Case Studies

  1. How to Handle Hard-to-Change Factors or Components in a Designed Experiment

    February 2018
    Because interactions abound in the coatings industry, the multifactor and multicomponent test matrices provided by the design of experiments (DOE) approach is very appealing. However, carrying out DOE correctly requires that runs be randomized whenever possible to counteract the bias that may be introduced by time-related trends, such as aging of materials, increasing humidity, and the like. But what if complete randomization proves to be inconvenient or impossible? In this case, a specialized form of design called “split plot” becomes attractive, because of its ability to effectively group hard-to-change (HTC) factors. A split plot accommodates both HTC factors and those factors that are easy to change (ETC).
    Authors: Mark J. Anderson
    Publication: CoatingsTech
  2. How to Handle Hard-to-Change Factors Using a Split Plot

    September 2016
    Carrying out a DOE correctly requires that runs be randomized whenever possible to counteract the bias that may be introduced by time-related trends. If complete randomization proves to be impossible, however, a specialized form of design—called a split plot—is useful because of its ability to effectively group hard-to-change (HTC) factors. It accommodates both HTC and easy-to-change factors in the design.
    Authors: Mark J. Anderson
    Publication: Chemical Engineering
  3. PCR Process Optimized via Split-Plot DOE

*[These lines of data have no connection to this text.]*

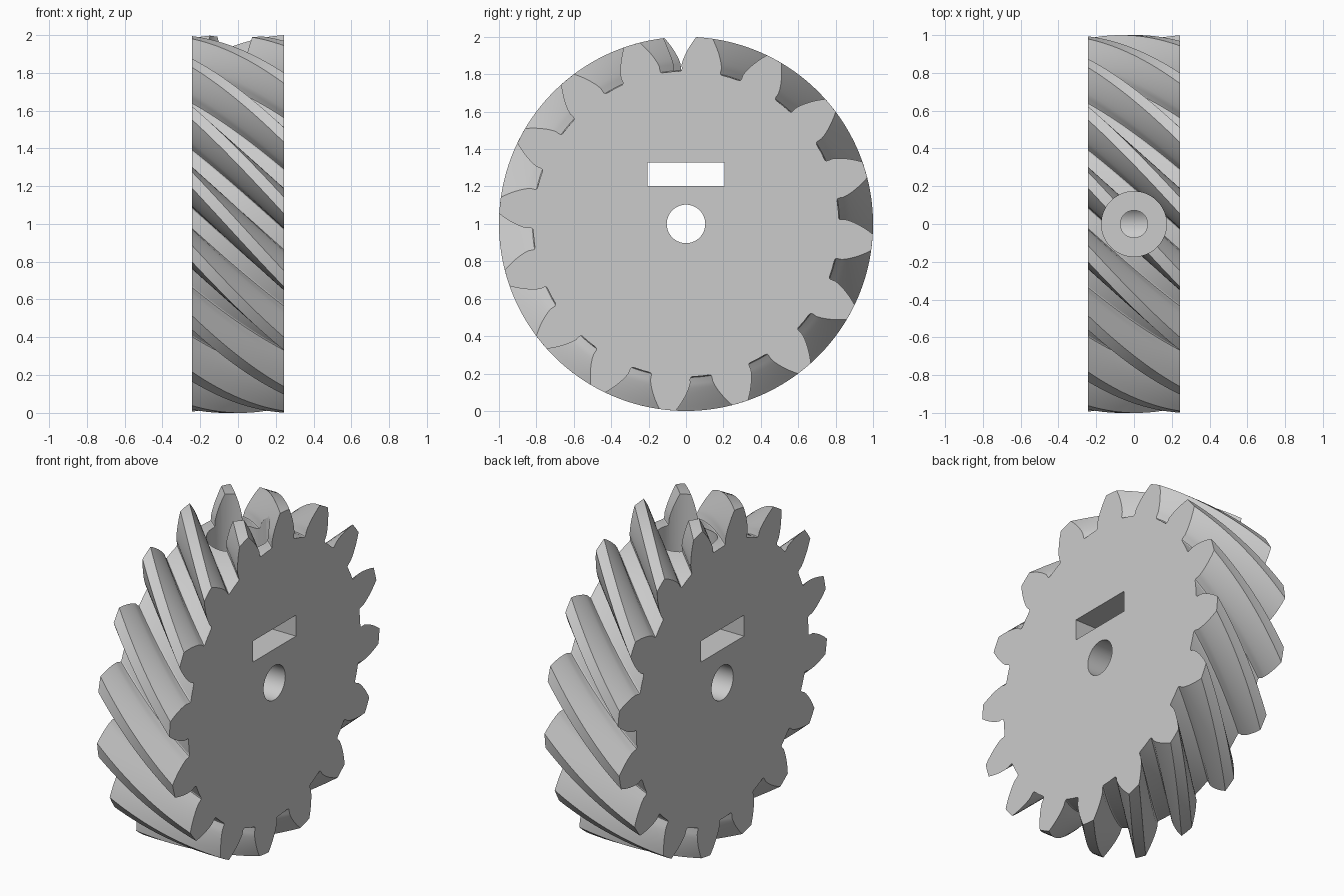
import bpy, bmesh
from math import sin, cos, tan, acos, radians, pi, sqrt
from mathutils import Matrix

if "Cube" in bpy.data.objects:
    bpy.data.objects.remove(bpy.data.objects["Cube"], do_unlink=True)

TEETH = 16
HALF_WIDTH = 0.2425
MODULE = 2 / (TEETH * sqrt(2) + 2)          # 45 degree helix, outer radius 1
PITCH_R = MODULE * TEETH / sqrt(2)
ROOT_R = PITCH_R - 1.25 * MODULE
TWIST = 2 * HALF_WIDTH / PITCH_R            # total turn across the width
PRESSURE = 0.4754
BASE_R = PITCH_R * cos(PRESSURE)
GAP_ANGLE = radians(5.6)                    # centre of a gap on the +x face
LAYERS = 24

grey = bpy.data.materials.new("plain grey")
grey.use_nodes = True
colour = (0.6, 0.6, 0.6, 1)
grey.diffuse_color = colour
grey.node_tree.nodes["Principled BSDF"].inputs["Base Color"].default_value = colour


def involute(a):
    return tan(a) - a


def half_tooth(r):
    """Half the angular thickness of a tooth at radius r."""
    a = acos(min(1, BASE_R / r))
    half = radians(5.5) + involute(PRESSURE) - involute(a)
    return min(half, radians(7.2))


def tooth_profile():
    """Polar points of one gap floor half, both flanks and the tip."""
    step = pi / TEETH
    fillet = 0.012
    flank = [(ROOT_R, half_tooth(ROOT_R) + fillet),
             (ROOT_R + fillet * 0.3, half_tooth(ROOT_R) + fillet * 0.3)]
    for i in range(8):
        r = ROOT_R + fillet + (1 - ROOT_R - fillet) * i / 7
        flank.append((r, half_tooth(r)))
    left = [(r, -a) for r, a in flank]
    right = [(r, a) for r, a in reversed(flank)]
    return [(ROOT_R, -step)] + left + [(1, 0)] + right


# Helical gear body, swept along x
profile = [(r, a + GAP_ANGLE + (2 * k + 1) * pi / TEETH)
           for k in range(TEETH) for r, a in tooth_profile()]
bm = bmesh.new()
rings = []
for i in range(LAYERS + 1):
    t = i / LAYERS
    x = -HALF_WIDTH + 2 * HALF_WIDTH * t
    turn = TWIST * (t - 1)
    rings.append([bm.verts.new((x, r * cos(a + turn), 1 + r * sin(a + turn)))
                  for r, a in profile])
count = len(profile)
for low, high in zip(rings, rings[1:]):
    for j in range(count):
        k = (j + 1) % count
        bm.faces.new((low[j], low[k], high[k]))
        bm.faces.new((low[j], high[k], high[j]))
bm.faces.new(rings[0])
bm.faces.new(rings[-1])
bmesh.ops.recalc_face_normals(bm, faces=bm.faces)
mesh = bpy.data.meshes.new("helical_gear")
bm.to_mesh(mesh)
bm.free()
gear = bpy.data.objects.new("helical_gear", mesh)
bpy.context.collection.objects.link(gear)
mesh.materials.append(grey)


def cut(name, build):
    """Subtract a temporary cutter shape from the gear."""
    b = bmesh.new()
    build(b)
    m = bpy.data.meshes.new(name)
    b.to_mesh(m)
    b.free()
    m.materials.append(grey)
    cutter = bpy.data.objects.new(name, m)
    cutter.hide_render = True
    bpy.context.collection.objects.link(cutter)
    mod = gear.modifiers.new(name, 'BOOLEAN')
    mod.operation = 'DIFFERENCE'
    mod.solver = 'EXACT'
    mod.object = cutter
    bpy.context.view_layer.objects.active = gear
    bpy.ops.object.modifier_apply(modifier=name)
    bpy.data.objects.remove(cutter, do_unlink=True)


def cylinder(radius, depth, matrix):
    return lambda b: bmesh.ops.create_cone(
        b, cap_ends=True, segments=64, radius1=radius, radius2=radius,
        depth=depth, matrix=matrix)


def upright(radius, low, high):
    return cylinder(radius, high - low, Matrix.Translation((0, 0, (low + high) / 2)))


# Shaft bore, nut slot, screw head recess and screw hole
cut("shaft_bore", cylinder(0.103, 1, Matrix.Translation((0, 0, 1)) @ Matrix.Rotation(pi / 2, 4, 'Y')))
cut("nut_slot", lambda b: bmesh.ops.create_cube(
    b, size=1, matrix=Matrix.Translation((0, 0, 1.265)) @ Matrix.Diagonal((1, 0.41, 0.126, 1))))
cut("screw_recess", upright(0.172, 1.6, 2.2))
cut("screw_hole", upright(0.072, 1.0, 1.8))

# Smooth flanks with crisp edges
for obj in bpy.context.selected_objects:
    obj.select_set(False)
gear.select_set(True)
bpy.context.view_layer.objects.active = gear
bpy.ops.object.shade_smooth_by_angle(angle=radians(30))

    May 2005

    This paper illustrates the use of design of experiments (DOE) and split-plot design to quickly and effectively determine the factor settings that maximize amplification in a polymerase chain reaction (PCR) experiment. As presented at the 2005 ASQ World Congress.

    Authors: Whitcomb, Pat & Kraber, Shari
    Publication: Conference